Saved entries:
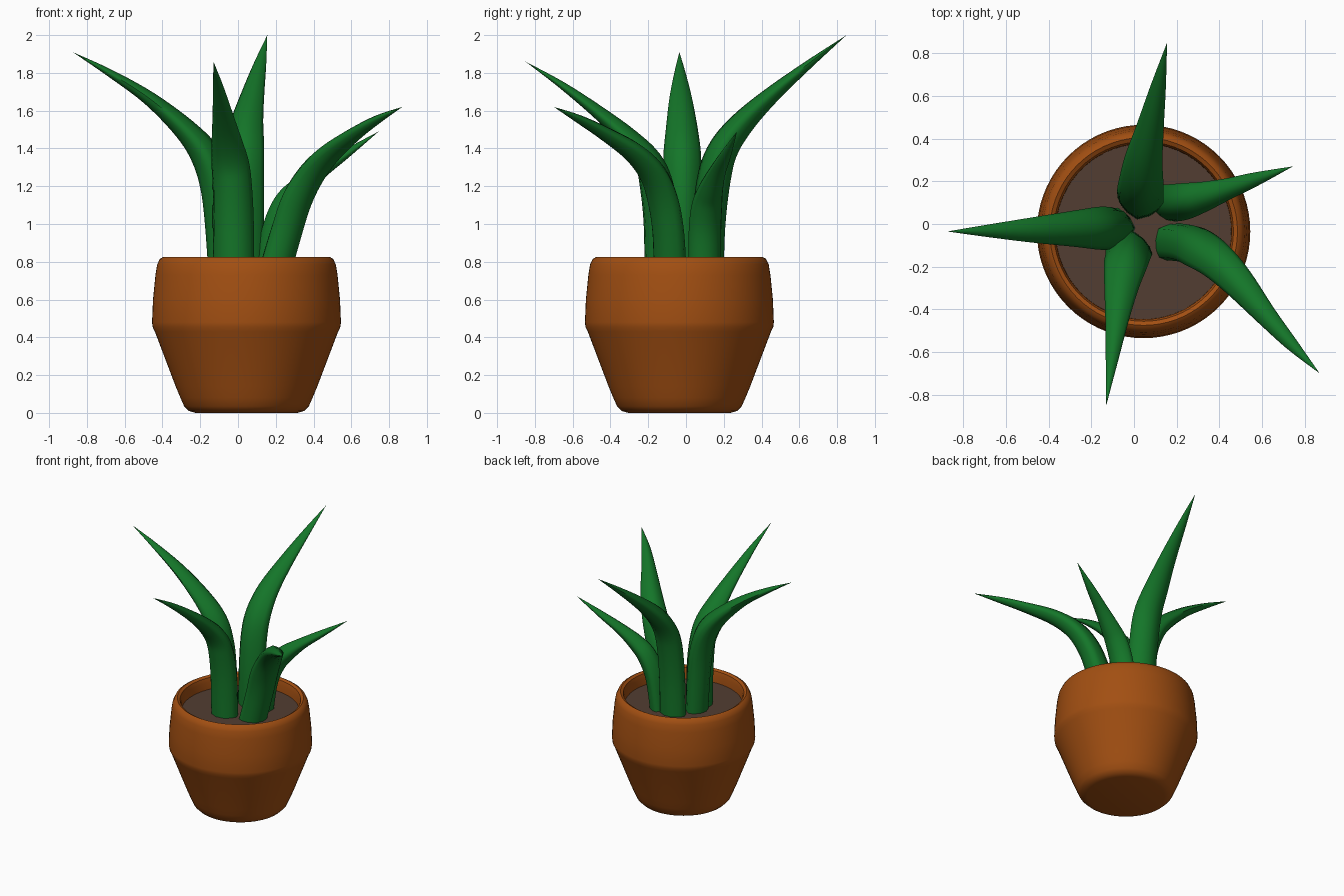
import bpy, math
from mathutils import Vector

CX, CY = 0.045, -0.035  # pot axis


def material(name, rgb):
    m = bpy.data.materials.new(name)
    m.diffuse_color = (*rgb, 1)
    return m


CLAY = material("terracotta", (0.36, 0.078, 0.006))
SOIL = material("brown soil", (0.085, 0.048, 0.032))
GREEN = material("leaf green", (0.007, 0.18, 0.022))


def add_object(name, verts, faces, mat, angle):
    me = bpy.data.meshes.new(name)
    me.from_pydata(verts, [], faces)
    me.materials.append(mat)
    ob = bpy.data.objects.new(name, me)
    bpy.context.collection.objects.link(ob)
    bpy.ops.object.select_all(action='DESELECT')
    ob.select_set(True)
    bpy.context.view_layer.objects.active = ob
    bpy.ops.object.shade_smooth_by_angle(angle=math.radians(angle))
    return ob


def bridge(rings, n):
    return [(r * n + i, r * n + (i + 1) % n, (r + 1) * n + (i + 1) % n, (r + 1) * n + i)
            for r in range(rings - 1) for i in range(n)]


def lathe(name, profile, mat, n=72):
    verts = [(CX + r * math.cos(2 * math.pi * i / n), CY + r * math.sin(2 * math.pi * i / n), z)
             for r, z in profile for i in range(n)]
    faces = bridge(len(profile), n) + [tuple(reversed(range(n)))]
    if name == "soil":
        faces.append(tuple(range((len(profile) - 1) * n, len(profile) * n)))
    return add_object(name, verts, faces, mat, 40)


# Pot: tapered body, bulging collar, rounded rim, inner wall
lathe("pot", [(0.27, 0), (0.305, 0.01), (0.33, 0.035), (0.35, 0.08), (0.375, 0.14),
              (0.485, 0.43), (0.497, 0.455), (0.5, 0.48), (0.495, 0.6), (0.482, 0.73),
              (0.473, 0.785), (0.459, 0.815), (0.44, 0.826), (0.421, 0.815),
              (0.412, 0.785), (0.41, 0.69)], CLAY)

# Soil disc
lathe("soil", [(0.411, 0.70), (0.411, 0.73)], SOIL)

# Leaf cross-section: rounded diamond with a soft ridge (across, inward)
SECTION = [(-0.5, 0), (-0.42, 0.17), (-0.25, 0.36), (0, 0.5), (0.25, 0.36), (0.42, 0.17),
           (0.5, 0), (0.44, -0.2), (0.26, -0.41), (0, -0.5), (-0.26, -0.41), (-0.44, -0.2)]


def spline(pts, steps=5):
    """Catmull-Rom through tuples of any length"""
    p = [pts[0]] + pts + [pts[-1]]
    out = []
    for k in range(1, len(p) - 2):
        for s in range(steps):
            t = s / steps
            out.append([0.5 * (2 * b + (c - a) * t + (2 * a - 5 * b + 4 * c - d) * t * t
                               + (3 * b - a - 3 * c + d) * t ** 3)
                        for a, b, c, d in zip(p[k - 1], p[k], p[k + 1], p[k + 2])])
    return out + [list(pts[-1])]


def leaf(name, pts):
    """pts: x, y, z, width, thickness along the middle line"""
    path = spline(pts)
    tip = Vector(path[-1][:3])
    verts, n = [], len(SECTION)
    for i, q in enumerate(path[:-1]):
        pos = Vector(q[:3])
        prev = Vector(path[max(i - 1, 0)][:3])
        tan = (Vector(path[i + 1][:3]) - prev).normalized()
        out = tip - pos
        side = Vector((-out.y, out.x, 0)).normalized()
        side = (side - tan * side.dot(tan)).normalized()
        inward = tan.cross(side)
        if inward.z < 0 or inward.dot(out) > 0.5 * out.length:
            inward = -inward
        side = inward.cross(tan)
        verts += [pos + side * (u * q[3]) + inward * (v * q[4]) for u, v in SECTION]
    rings = len(path) - 1
    last = (rings - 1) * n
    verts.append(tip)
    faces = bridge(rings, n) + [tuple(reversed(range(n)))]
    faces += [(last + i, last + (i + 1) % n, rings * n) for i in range(n)]
    ob = add_object(name, verts, faces, GREEN, 60)
    return ob


# Five arching leaves
leaf("left_leaf", [
    (-0.075, -0.02, 0.71, 0.19, 0.16), (-0.09, -0.02, 1.0, 0.19, 0.17),
    (-0.115, -0.02, 1.2, 0.20, 0.17), (-0.17, -0.02, 1.36, 0.20, 0.16),
    (-0.28, -0.022, 1.50, 0.17, 0.12), (-0.47, -0.028, 1.665, 0.12, 0.075),
    (-0.68, -0.032, 1.80, 0.06, 0.04), (-0.875, -0.035, 1.91, 0, 0)])
leaf("back_leaf", [
    (0.03, 0.11, 0.71, 0.22, 0.18), (0.03, 0.12, 1.0, 0.22, 0.18),
    (0.03, 0.15, 1.25, 0.22, 0.18), (0.035, 0.2, 1.4, 0.21, 0.16),
    (0.045, 0.3, 1.535, 0.18, 0.13), (0.075, 0.45, 1.68, 0.13, 0.09),
    (0.115, 0.65, 1.845, 0.07, 0.045), (0.155, 0.85, 2.0, 0, 0)])
leaf("front_leaf", [
    (-0.022, -0.125, 0.71, 0.22, 0.19), (-0.025, -0.13, 1.0, 0.22, 0.19),
    (-0.03, -0.155, 1.2, 0.21, 0.18), (-0.042, -0.2, 1.33, 0.20, 0.15),
    (-0.06, -0.3, 1.45, 0.16, 0.11), (-0.08, -0.45, 1.58, 0.11, 0.075),
    (-0.105, -0.65, 1.73, 0.055, 0.04), (-0.13, -0.85, 1.86, 0, 0)])
leaf("right_leaf", [
    (0.15, 0.10, 0.71, 0.18, 0.14), (0.19, 0.10, 0.95, 0.18, 0.14),
    (0.25, 0.11, 1.1, 0.17, 0.14), (0.33, 0.13, 1.19, 0.14, 0.12),
    (0.44, 0.165, 1.28, 0.10, 0.08), (0.57, 0.21, 1.37, 0.065, 0.05),
    (0.745, 0.27, 1.49, 0, 0)])
leaf("front_right_leaf", [
    (0.18, -0.08, 0.71, 0.2, 0.18), (0.25, -0.09, 0.95, 0.2, 0.17),
    (0.31, -0.12, 1.13, 0.2, 0.16), (0.39, -0.175, 1.27, 0.18, 0.14),
    (0.49, -0.275, 1.38, 0.15, 0.11), (0.62, -0.43, 1.48, 0.1, 0.075),
    (0.74, -0.565, 1.555, 0.06, 0.045), (0.87, -0.7, 1.62, 0, 0)])
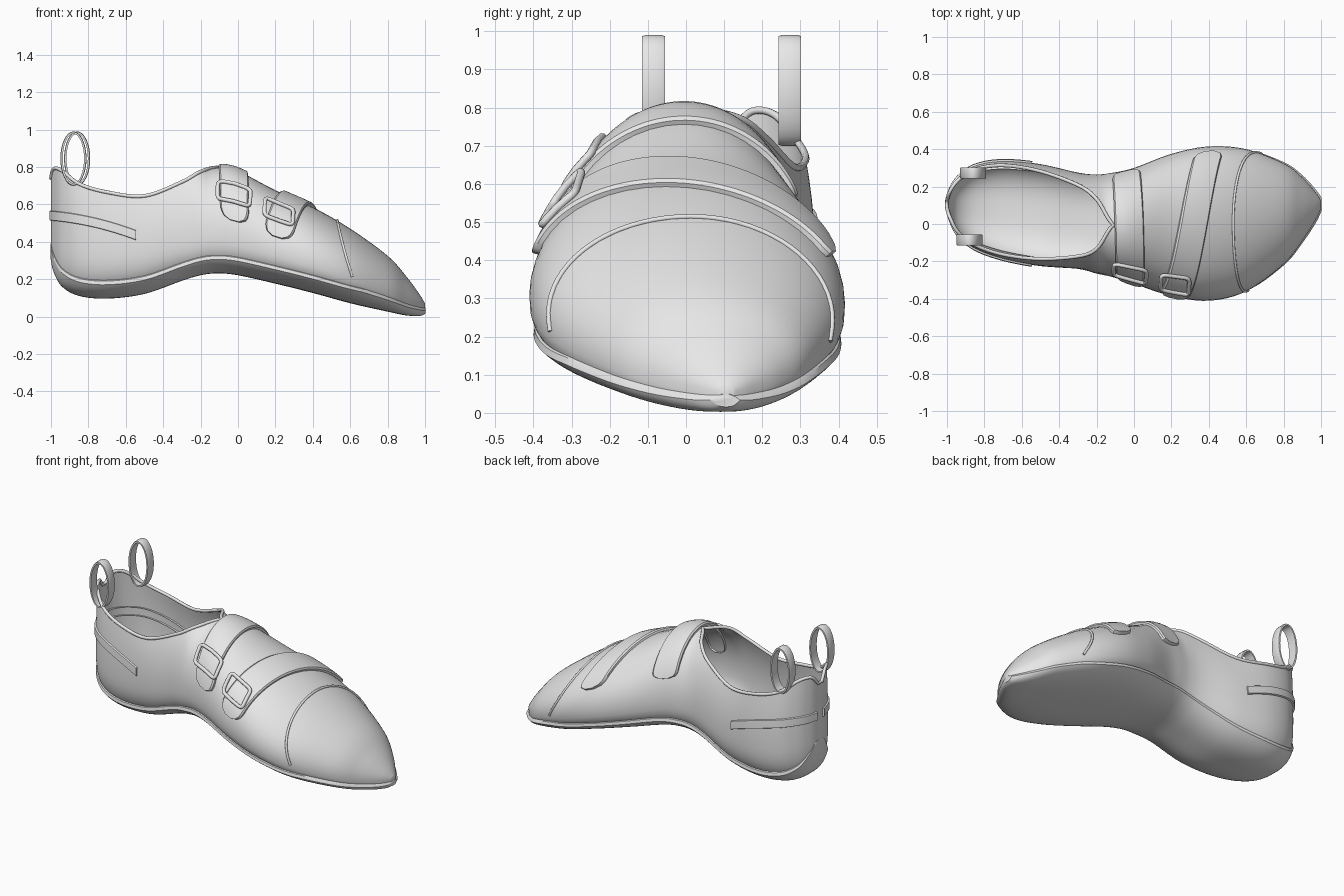
import bpy, bmesh, math
from mathutils import Vector

cube = bpy.data.objects.get("Cube")
if cube:
    bpy.data.objects.remove(cube)

grey = bpy.data.materials.new("light grey")
grey.use_nodes = True
grey.diffuse_color = (0.8, 0.8, 0.8, 1)
grey.node_tree.nodes["Principled BSDF"].inputs["Base Color"].default_value = (0.8, 0.8, 0.8, 1)

# Stations heel to toe: x, right y, left y, bottom z, widest z, top z, opening width fraction
STATIONS = [Vector(s) for s in (
    (-1.0, .085, .125, .31, .43, .74, .9),
    (-.985, .03, .18, .24, .43, .79, .9),
    (-.94, -.06, .25, .16, .42, .78, .9),
    (-.85, -.135, .315, .11, .4, .71, .9),
    (-.7, -.19, .34, .095, .38, .665, .9),
    (-.5, -.225, .32, .12, .39, .645, .86),
    (-.3, -.24, .275, .19, .43, .72, .74),
    (-.2, -.265, .265, .22, .44, .775, .5),
    (-.11, -.285, .275, .23, .44, .797, 0),
    (0, -.32, .3, .22, .42, .778, 0),
    (.2, -.385, .375, .175, .36, .675, 0),
    (.4, -.41, .415, .125, .3, .585, 0),
    (.6, -.36, .4, .07, .23, .47, 0),
    (.8, -.215, .325, .025, .15, .325, 0),
    (.9, -.09, .25, .005, .1, .215, 0),
    (.97, .02, .17, .003, .07, .12, 0),
    (1.0, .085, .125, .015, .055, .07, 0))]
LAST = len(STATIONS) - 1
BOXY = 0.7  # squareness of the underside


def station(t):
    """Smoothly interpolated station."""
    i = min(int(t), LAST - 1)
    u = t - i
    p0, p1, p2, p3 = (STATIONS[min(max(i + k, 0), LAST)] for k in (-1, 0, 1, 2))
    return p1 + ((p2 - p0) + ((2 * p0 - 5 * p1 + 4 * p2 - p3) + (3 * p1 - p0 - 3 * p2 + p3) * u) * u) * (u / 2)


def crown(s):
    """Half angle of the opening and height of the closed section."""
    half = math.asin(min(max(s[6], 0), .95))
    return half, s[4] + (s[5] - s[4]) / math.cos(half)


def section(s, g, off=0):
    """Point on the cross-section; g is the angle from the top."""
    x, lo, hi, bottom, mid = s[:5]
    width = (hi - lo) / 2 + off
    c, sine = math.cos(g), math.sin(g)
    side = math.copysign(abs(sine) ** (1 if c > 0 else BOXY), sine)
    if c > 0:
        z = mid + (crown(s)[1] - mid) * c
    else:
        z = mid - (mid - bottom - .013 + off) * abs(c) ** BOXY
    return Vector((x, (lo + hi) / 2 + width * side, z))


def station_at(x):
    a, b = 0, LAST
    for _ in range(25):
        m = (a + b) / 2
        a, b = (m, b) if station(m)[0] < x else (a, m)
    return station(a)


def surface(x, g, off):
    """Point on the upper, lifted along its normal."""
    s = station_at(x)
    p = section(s, g)
    dx = section(station_at(min(x + .01, 1)), g) - section(station_at(max(x - .01, -1)), g)
    n = dx.cross(section(s, g + .01) - section(s, g - .01)).normalized()
    if n.dot(p - Vector((x, (s[1] + s[2]) / 2, s[4]))) < 0:
        n = -n
    return p + n * off


def loft(name, rings, closed=False, caps=True):
    bm = bmesh.new()
    rows = [[bm.verts.new(p) for p in ring] for ring in rings]
    for a, b in zip(rows, rows[1:]):
        for j in range(len(a) if closed else len(a) - 1):
            k = (j + 1) % len(a)
            bm.faces.new((a[j], a[k], b[k], b[j]))
    if caps:
        bm.faces.new(rows[0])
        bm.faces.new(rows[-1][::-1])
    bmesh.ops.remove_doubles(bm, verts=bm.verts, dist=.0004)
    bmesh.ops.recalc_face_normals(bm, faces=bm.faces)
    mesh = bpy.data.meshes.new(name)
    bm.to_mesh(mesh)
    bm.free()
    obj = bpy.data.objects.new(name, mesh)
    bpy.context.collection.objects.link(obj)
    mesh.materials.append(grey)
    bpy.ops.object.select_all(action='DESELECT')
    obj.select_set(True)
    bpy.context.view_layer.objects.active = obj
    bpy.ops.object.shade_smooth_by_angle(angle=math.radians(40))


def tube(name, points, radius, cyclic=False):
    curve = bpy.data.curves.new(name, 'CURVE')
    curve.dimensions = '3D'
    curve.bevel_depth = radius
    curve.bevel_resolution = 2
    curve.use_fill_caps = True
    spline = curve.splines.new('POLY')
    spline.points.add(len(points) - 1)
    for q, p in zip(spline.points, points):
        q.co = (*p, 1)
    spline.use_cyclic_u = cyclic
    curve.materials.append(grey)
    obj = bpy.data.objects.new(name, curve)
    bpy.context.collection.objects.link(obj)


def ribbon(name, place, steps, height):
    """Raised band; place(u, v) gives x and angle, u along and v across."""
    profile = ((-1, -.012), (-1, height * .6), (-.9, height), (-.45, height), (0, height),
               (.45, height), (.9, height), (1, height * .6), (1, -.012))
    loft(name, [[surface(*place(i / steps, v), h) for v, h in profile] for i in range(steps + 1)])


samples = [station(i / 6) for i in range(LAST * 6 + 1)]

# Upper, open along the collar
rings = []
for s in samples:
    half = crown(s)[0]
    rings.append([section(s, half + (2 * math.pi - 2 * half) * j / 48) for j in range(49)])
loft("upper", rings)

# Sole with a raised edge
rings = []
for s in samples:
    depth = s[4] - s[3]
    lip = min(.09, .6 * depth)
    reach = math.acos((1 - lip / depth) ** (1 / BOXY))
    ring = [section(s, math.pi - reach, -.012)]
    for j in range(33):
        k = 2 * j / 32 - 1
        ring.append(section(s, math.pi + k * reach, .006 if abs(k) == 1 else .012 + .008 * k ** 4))
    ring.append(section(s, math.pi + reach, -.012))
    rings.append([Vector((p.x * 1.002, p.y, p.z)) for p in ring])
loft("sole", rings)

# Collar binding
collar = [s for s in samples if s[0] < -.108]
rim = [section(s, crown(s)[0]) for s in collar] + [section(s, -crown(s)[0]) for s in reversed(collar)][1:]
tube("collar_binding", rim, .01, True)


# Straps with rounded ends
def strap(name, left_x, right_x, left_g, right_g):
    def place(u, v):
        end = min(u / .06, (1 - u) / .09, 1)
        width = .075 * (.35 + .65 * math.sqrt(max(0, 1 - (1 - end) ** 2)))
        return left_x + (right_x - left_x) * u + v * width, left_g + (right_g - left_g) * u
    ribbon(name, place, 48, .02)


strap("ankle_strap", -.04, -.015, 1.18, -1.33)
strap("instep_strap", .4, .21, 1.13, -1.36)


# Buckle frames
def buckle(name, x, g, half_x, half_g):
    path = []
    for i in range(32):
        a = 2 * math.pi * i / 32
        c, s = math.cos(a), math.sin(a)
        px = math.copysign(abs(c) ** .3, c) * half_x
        pg = math.copysign(abs(s) ** .3, s) * half_g
        path.append(surface(x + px, g + pg, .027))
    tube(name, path, .011, True)


buckle("ankle_buckle", -.02, -.89, .084, .16)
buckle("instep_buckle", .215, -.92, .075, .17)

# Toe cap seam
seam = []
for i in range(41):
    g = -1.6 + 3.2 * i / 40
    sweep = .15 if g > 0 else .08
    seam.append(surface(.53 + sweep * (g / 1.6) ** 2, g, .001))
tube("toe_cap_seam", seam, .007)

# Heel bands on both sides
for side, label in ((1, "left"), (-1, "right")):
    def band(u, v):
        x = -.998 + .453 * u
        s = station_at(x)
        z = .54 - .04 * u - .065 * u * u + v * .026
        ratio = (z - s[4]) / (crown(s)[1] - s[4])
        return x, side * math.acos(min(max(ratio, -.2), 1))
    ribbon(label + "_heel_band", band, 24, .01)

# Pull loops
for label, x, y in (("left", -.86, .272), ("right", -.88, -.085)):
    rings = []
    for i in range(33):
        a = 2 * math.pi * i / 32
        c, s = math.cos(a), math.sin(a)
        rings.append([Vector((x + c * (.07 - d), y + w, .845 + s * (.145 - d)))
                      for w, d in ((-.03, .003), (-.022, 0), (.022, 0), (.03, .003), (.03, .013), (-.03, .013))])
    loft(label + "_pull_loop", rings, closed=True, caps=False)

> Your objective
Above are the records; repeat their lines from the first through the line containing "(0.085, 0.048, 0.032))", and leave out each picture.

> Result of this exercise
import bpy, math
from mathutils import Vector

CX, CY = 0.045, -0.035  # pot axis


def material(name, rgb):
    m = bpy.data.materials.new(name)
    m.diffuse_color = (*rgb, 1)
    return m


CLAY = material("terracotta", (0.36, 0.078, 0.006))
SOIL = material("brown soil", (0.085, 0.048, 0.032))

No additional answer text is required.